The last meal Jesus shared with His disciples before the crucifixion. The high point of the Bible and central event of the ages is the passion (betrayal, crucifixion, death, burial, resurrection, and ascension) of Jesus Christ. All that goes before it in the Bible anticipates His coming. All that comes after presents the full meaning of the person and work of Christ. The Last Supper is reported in the four Gospels (Matt 26:20-35; Mark 14:12-31; Luke 22:14-38; and John 13:1-17:26), but the oldest and most detailed description is in 1 Cor. 11:17-34, probably written before the Gospels were published. Even early is Isa 52:13-53:12, which reads like eyewitness testimony. These two passages are used more than the Gospels to explain the significance of the passion.
As His last week unfolded, Jesus established a new celebration. The new communal meal forms the heart of Christians worship and will be celebrated until the second coming of Christ, when the symbolism will give way to the full reality the supper anticipates. The breaking and sharing of bread and the drinking of the cup were invested with new meaning, demonstrating continuity of the old and new covenants. The body and blood of Christ were given as a sacrifice to secure eternal salvation for all who trust Him as Lord and Savior. That night Jesus also demonstrated the principle of servant leadership. Judas Iscariot, one of the Twelve, though publicly honored that night, betrayed Christ into the hands of those who crucified Him.

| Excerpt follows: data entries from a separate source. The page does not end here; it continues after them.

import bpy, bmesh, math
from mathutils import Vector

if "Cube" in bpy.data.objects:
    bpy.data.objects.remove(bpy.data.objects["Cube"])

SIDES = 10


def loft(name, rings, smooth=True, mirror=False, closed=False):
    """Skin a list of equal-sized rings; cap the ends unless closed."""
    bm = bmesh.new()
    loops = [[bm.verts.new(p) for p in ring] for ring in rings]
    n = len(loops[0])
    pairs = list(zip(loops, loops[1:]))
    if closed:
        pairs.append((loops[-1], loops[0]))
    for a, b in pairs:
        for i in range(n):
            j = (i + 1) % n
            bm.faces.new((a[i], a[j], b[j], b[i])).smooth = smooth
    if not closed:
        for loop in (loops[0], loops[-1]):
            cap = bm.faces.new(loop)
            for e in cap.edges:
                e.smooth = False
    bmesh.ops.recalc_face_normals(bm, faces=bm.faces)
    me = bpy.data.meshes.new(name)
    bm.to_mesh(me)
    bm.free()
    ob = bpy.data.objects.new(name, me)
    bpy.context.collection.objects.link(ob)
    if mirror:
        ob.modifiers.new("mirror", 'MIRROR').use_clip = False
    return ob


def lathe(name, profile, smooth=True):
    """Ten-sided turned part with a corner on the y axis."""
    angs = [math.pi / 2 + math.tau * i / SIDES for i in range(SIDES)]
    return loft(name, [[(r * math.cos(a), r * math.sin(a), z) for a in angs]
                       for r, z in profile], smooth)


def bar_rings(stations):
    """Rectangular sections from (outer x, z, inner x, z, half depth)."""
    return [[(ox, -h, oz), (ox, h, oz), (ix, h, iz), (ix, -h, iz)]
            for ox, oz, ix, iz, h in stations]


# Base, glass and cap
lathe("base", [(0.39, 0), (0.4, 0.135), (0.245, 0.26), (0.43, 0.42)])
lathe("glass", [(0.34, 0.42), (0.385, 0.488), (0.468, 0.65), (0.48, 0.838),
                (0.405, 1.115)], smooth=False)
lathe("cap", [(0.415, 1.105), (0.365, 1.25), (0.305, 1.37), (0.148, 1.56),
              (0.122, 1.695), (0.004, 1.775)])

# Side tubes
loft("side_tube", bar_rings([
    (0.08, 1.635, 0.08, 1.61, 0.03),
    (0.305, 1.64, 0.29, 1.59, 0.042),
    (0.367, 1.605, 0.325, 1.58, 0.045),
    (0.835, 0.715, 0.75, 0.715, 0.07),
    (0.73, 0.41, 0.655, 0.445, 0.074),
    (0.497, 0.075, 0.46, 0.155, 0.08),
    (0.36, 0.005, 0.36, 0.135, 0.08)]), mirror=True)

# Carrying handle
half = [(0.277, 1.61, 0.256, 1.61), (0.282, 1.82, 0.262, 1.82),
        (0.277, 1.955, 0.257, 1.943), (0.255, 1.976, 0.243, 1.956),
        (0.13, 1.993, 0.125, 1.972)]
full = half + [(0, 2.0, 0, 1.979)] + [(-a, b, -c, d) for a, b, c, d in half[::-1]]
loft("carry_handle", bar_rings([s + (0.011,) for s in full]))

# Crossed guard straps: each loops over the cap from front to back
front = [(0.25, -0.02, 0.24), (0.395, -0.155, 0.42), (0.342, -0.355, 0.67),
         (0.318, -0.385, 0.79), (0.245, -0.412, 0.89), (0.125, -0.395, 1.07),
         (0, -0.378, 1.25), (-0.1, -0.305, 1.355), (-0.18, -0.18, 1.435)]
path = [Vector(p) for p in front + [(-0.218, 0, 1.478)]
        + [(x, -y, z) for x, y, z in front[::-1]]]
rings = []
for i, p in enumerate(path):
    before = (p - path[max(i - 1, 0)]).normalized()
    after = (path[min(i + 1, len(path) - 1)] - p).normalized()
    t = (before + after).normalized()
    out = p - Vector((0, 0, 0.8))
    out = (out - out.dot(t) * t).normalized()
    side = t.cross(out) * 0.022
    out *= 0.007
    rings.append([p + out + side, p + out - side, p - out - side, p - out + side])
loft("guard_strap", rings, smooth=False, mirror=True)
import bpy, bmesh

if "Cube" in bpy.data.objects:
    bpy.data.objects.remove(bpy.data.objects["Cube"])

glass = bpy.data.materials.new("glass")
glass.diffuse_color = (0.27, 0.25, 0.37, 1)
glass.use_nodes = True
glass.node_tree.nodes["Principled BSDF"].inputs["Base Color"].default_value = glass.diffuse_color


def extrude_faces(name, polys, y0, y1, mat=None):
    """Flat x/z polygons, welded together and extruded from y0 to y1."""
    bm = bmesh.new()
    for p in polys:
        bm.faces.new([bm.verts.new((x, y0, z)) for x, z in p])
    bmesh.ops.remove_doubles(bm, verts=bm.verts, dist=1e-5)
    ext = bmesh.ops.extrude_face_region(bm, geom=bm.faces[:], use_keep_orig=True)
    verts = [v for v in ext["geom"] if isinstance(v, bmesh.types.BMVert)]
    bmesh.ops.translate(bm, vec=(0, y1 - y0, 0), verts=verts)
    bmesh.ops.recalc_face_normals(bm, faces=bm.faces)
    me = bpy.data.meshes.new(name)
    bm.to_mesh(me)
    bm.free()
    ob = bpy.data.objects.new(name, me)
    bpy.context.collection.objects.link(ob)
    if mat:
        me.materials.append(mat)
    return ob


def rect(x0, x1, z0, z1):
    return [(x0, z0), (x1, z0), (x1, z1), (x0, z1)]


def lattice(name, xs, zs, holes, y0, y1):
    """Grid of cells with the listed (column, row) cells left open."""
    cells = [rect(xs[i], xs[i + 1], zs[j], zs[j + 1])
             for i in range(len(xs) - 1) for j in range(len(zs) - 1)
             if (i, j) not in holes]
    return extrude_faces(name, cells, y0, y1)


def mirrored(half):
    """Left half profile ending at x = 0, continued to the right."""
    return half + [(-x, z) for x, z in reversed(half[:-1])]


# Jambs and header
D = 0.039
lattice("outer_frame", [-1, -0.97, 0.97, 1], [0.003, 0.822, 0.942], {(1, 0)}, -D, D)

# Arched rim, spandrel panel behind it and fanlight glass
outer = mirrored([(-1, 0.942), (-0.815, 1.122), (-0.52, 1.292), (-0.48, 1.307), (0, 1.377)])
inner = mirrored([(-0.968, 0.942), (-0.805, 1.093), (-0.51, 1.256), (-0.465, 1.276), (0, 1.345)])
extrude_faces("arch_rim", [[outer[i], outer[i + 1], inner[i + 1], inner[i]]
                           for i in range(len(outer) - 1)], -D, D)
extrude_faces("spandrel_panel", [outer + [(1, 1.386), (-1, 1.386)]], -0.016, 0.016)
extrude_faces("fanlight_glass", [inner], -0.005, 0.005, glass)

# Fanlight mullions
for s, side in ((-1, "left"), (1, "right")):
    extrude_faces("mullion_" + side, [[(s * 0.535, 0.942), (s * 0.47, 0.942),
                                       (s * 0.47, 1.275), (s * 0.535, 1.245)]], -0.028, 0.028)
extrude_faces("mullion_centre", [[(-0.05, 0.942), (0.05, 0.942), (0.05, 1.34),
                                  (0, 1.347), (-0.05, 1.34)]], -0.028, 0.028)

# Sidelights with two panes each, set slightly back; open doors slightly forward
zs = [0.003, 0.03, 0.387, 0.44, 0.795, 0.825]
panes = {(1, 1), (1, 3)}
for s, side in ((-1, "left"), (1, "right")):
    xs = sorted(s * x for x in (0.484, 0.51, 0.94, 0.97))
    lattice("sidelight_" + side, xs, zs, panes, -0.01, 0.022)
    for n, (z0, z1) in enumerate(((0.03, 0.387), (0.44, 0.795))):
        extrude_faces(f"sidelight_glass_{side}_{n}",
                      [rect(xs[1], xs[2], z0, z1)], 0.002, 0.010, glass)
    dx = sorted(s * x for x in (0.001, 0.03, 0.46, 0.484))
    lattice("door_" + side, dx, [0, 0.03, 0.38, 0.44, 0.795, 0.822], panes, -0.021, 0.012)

Commentators love to explore apparent contradiction in timing and details of the Last Supper in relationship to the observance of Passover. The Synoptics relate it directly to the Passover meal, and John (If taking about the same event) places it on the day before. The assumption of conflict may not be correct. Often in his Gospel John related events not recorded in the other Gospels. Just as his narratives are different in other aspects, John may be describing another intimate meal with the disciples earlier in the final week of Jesus’s life.